What is the Friendship in Action program?
Friendship in Action’s program, which is run in partnership with the Toronto District School Board, is called “Kids Helping Kids Manage Stress.” The peer-support program is designed to help students facing social, family, and academic pressures to identify their feelings, share their experiences, and develop strong emotional skills amongst a small, safe group of their peers.
What are the benefits of the program?
Researchers from York University found that students who participate in Friendship in Action’s program experience reduced levels of stress and a marked increase in levels of well-being. In addition, students who participate develop a better understanding of the sources of stress in their lives, better strategies to handle these stressors, and improved communication skills. Finally, enrolled students demonstrate increased empathy and kindness for others, often becoming more effective student leaders in the process. Meanwhile, teachers and administrators find that students who attend the program perform better in class, bully (or are bullied) less frequently in school and are sent to the office less often for discipline.
How old are the students who participate in the program?
Currently, the program is open to middle school students, age 10-14, in Grades 5 to 9. At each school, students who participate are divided into small groups by age, with no more than 10 to 12 per group.
How long is the program?
The program consists of eight, one-hour sessions that take place during an eight-week period in the fall, winter, or spring. The eight sessions take place during class time.
Who runs the sessions?
The sessions, while monitored by two trained adult facilitators from Friendship In Action, are run by the students, who establish group norms, practice their active listening skills, and create a safe space in which all participants feel comfortable sharing.
Where are the sessions held?
The sessions generally take place in a quiet classroom in the school, behind a closed door. Students are seated on chairs in a small circle during the session, where they can share their experiences openly and confidentially.
How do you determine which students should be enrolled in the program?

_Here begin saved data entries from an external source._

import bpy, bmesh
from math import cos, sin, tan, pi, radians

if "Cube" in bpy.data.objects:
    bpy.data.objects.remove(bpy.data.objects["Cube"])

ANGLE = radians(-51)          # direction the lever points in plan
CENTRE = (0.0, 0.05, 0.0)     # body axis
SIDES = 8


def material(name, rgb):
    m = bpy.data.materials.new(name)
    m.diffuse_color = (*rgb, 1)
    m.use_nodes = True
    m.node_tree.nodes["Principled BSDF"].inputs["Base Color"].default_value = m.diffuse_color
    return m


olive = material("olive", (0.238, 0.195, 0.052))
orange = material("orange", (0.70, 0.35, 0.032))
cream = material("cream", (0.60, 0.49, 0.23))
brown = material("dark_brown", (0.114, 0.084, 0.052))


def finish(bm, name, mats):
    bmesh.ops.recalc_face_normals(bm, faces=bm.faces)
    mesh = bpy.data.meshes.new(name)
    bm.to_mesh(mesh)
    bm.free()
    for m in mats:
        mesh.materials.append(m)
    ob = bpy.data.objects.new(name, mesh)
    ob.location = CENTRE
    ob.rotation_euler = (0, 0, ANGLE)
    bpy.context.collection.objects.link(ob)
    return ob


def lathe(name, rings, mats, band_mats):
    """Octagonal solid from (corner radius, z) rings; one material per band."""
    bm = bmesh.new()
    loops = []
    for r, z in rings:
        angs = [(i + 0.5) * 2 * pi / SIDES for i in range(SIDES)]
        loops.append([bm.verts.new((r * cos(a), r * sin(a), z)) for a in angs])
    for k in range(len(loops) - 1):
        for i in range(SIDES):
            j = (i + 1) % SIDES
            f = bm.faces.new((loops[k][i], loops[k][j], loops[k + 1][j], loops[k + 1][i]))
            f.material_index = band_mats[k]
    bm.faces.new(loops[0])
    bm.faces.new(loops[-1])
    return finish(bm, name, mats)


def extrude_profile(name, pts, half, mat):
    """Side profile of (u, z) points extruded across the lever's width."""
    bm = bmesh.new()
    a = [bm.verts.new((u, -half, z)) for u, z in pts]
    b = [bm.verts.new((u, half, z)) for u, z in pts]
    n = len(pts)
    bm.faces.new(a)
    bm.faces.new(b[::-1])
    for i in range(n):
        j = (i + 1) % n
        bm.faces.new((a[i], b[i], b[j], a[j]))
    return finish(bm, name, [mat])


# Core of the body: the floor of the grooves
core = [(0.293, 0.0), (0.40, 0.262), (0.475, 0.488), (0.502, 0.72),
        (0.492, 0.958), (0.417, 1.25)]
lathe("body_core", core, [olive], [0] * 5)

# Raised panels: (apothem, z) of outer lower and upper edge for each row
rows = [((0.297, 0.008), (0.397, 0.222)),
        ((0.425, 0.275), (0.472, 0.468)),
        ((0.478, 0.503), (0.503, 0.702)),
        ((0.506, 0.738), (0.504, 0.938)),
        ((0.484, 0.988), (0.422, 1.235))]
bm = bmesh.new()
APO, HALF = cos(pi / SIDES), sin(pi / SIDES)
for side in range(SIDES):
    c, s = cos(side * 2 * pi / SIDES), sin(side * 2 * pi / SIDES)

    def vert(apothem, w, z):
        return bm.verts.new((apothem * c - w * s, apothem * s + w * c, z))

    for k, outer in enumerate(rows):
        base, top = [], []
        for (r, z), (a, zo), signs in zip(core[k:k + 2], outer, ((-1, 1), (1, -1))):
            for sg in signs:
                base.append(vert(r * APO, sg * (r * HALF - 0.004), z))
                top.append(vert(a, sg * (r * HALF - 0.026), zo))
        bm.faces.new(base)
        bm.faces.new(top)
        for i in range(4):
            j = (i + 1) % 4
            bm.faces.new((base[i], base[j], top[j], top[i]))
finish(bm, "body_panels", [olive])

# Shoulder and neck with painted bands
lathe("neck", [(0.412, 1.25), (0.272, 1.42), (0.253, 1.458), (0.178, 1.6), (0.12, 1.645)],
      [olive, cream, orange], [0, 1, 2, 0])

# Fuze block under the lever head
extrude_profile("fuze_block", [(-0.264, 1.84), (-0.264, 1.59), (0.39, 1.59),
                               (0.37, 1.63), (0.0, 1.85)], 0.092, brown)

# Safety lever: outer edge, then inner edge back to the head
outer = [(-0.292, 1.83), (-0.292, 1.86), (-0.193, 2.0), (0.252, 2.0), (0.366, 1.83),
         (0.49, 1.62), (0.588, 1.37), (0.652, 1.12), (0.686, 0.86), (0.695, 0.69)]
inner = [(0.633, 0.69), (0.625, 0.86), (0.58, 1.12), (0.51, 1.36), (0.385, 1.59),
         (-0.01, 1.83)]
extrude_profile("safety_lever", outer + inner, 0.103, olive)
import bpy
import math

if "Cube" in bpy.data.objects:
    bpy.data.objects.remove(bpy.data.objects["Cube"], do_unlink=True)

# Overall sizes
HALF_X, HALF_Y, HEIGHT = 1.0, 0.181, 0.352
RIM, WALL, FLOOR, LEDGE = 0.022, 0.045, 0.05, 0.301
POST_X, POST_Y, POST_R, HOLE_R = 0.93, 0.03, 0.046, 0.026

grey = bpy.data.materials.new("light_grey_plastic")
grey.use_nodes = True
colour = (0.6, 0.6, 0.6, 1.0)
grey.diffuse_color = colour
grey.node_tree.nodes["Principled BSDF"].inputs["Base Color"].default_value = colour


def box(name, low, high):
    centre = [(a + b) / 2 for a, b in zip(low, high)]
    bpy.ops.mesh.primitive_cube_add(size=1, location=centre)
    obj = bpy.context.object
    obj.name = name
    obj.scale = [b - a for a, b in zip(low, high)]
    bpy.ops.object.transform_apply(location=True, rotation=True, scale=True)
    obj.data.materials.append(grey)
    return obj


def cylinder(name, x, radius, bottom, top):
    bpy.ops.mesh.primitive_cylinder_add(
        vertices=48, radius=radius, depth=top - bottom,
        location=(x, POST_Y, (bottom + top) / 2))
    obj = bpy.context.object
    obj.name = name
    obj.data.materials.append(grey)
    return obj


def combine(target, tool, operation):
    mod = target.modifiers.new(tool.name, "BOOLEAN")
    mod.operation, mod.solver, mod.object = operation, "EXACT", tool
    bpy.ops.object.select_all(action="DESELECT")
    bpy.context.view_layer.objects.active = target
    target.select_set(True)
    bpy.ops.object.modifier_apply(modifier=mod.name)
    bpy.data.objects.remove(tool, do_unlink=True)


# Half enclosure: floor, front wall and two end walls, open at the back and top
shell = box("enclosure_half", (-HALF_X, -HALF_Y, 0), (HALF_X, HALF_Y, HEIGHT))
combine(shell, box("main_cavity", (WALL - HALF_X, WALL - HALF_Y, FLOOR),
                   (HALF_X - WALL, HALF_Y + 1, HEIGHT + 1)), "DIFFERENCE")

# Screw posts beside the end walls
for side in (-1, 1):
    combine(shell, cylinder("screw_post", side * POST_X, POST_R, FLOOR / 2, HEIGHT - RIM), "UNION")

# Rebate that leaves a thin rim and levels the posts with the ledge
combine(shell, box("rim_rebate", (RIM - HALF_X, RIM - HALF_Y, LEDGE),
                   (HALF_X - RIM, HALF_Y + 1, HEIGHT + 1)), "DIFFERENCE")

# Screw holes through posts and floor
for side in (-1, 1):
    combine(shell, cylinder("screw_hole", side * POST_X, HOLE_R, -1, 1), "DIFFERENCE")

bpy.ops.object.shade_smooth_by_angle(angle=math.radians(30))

We don’t. The students choose to enroll in the program themselves. More specifically, before the program kicks off at a school, two Friendship in Action staff members will spend 10-15 minutes in selected classrooms, introducing the program to students and explaining the concepts of confidentiality, respect and mutual support that underpin the program. Students who indicate interest on a yes/no form are given a consent form for guardians to sign and return. The school’s principal then divides the self-selected students into groups of 10-12, informs the students’ respective teachers, and the program begins.
What schools are eligible to enroll in the program?
All public or independent schools that are located in the Greater Toronto Area and who serve students from Grade 5 to Grade 9 are eligible to enroll in the program.
What role do the school’s administrators, staff, and teachers play?
None, if they wish. However, we find that the program runs most smoothly when principals understand how the program works and its benefits, and are able to explain its importance to the school’s teachers and parents. In addition, teachers can play an important role by supporting the students participating in the program and allowing them to leave class if necessary. Finally, schools that designate a school contact for the program (e.g., a teacher, assistant principal or social worker), who can help to remind kids to attend the program and let the Friendship in Action team know about upcoming school trips, for example, can make the program run more smoothly and effectively for everyone involved.
Are the facilitators qualified to run the program?
Yes! All of the Friendship in Action facilitators are former or current licensed teachers, who have deep experience working with middle-school students and have been trained to guide youth through the peer support process. In addition, all of the facilitators have received clearance to work in the Toronto District School Board schools from Toronto Police Services.
How much does the program cost?
An eight-week series of one-hour sessions, as well as the initial introductory classroom visits, costs $1,500. Discounted fees are available for schools serving large populations of socio-economically disadvantaged youth.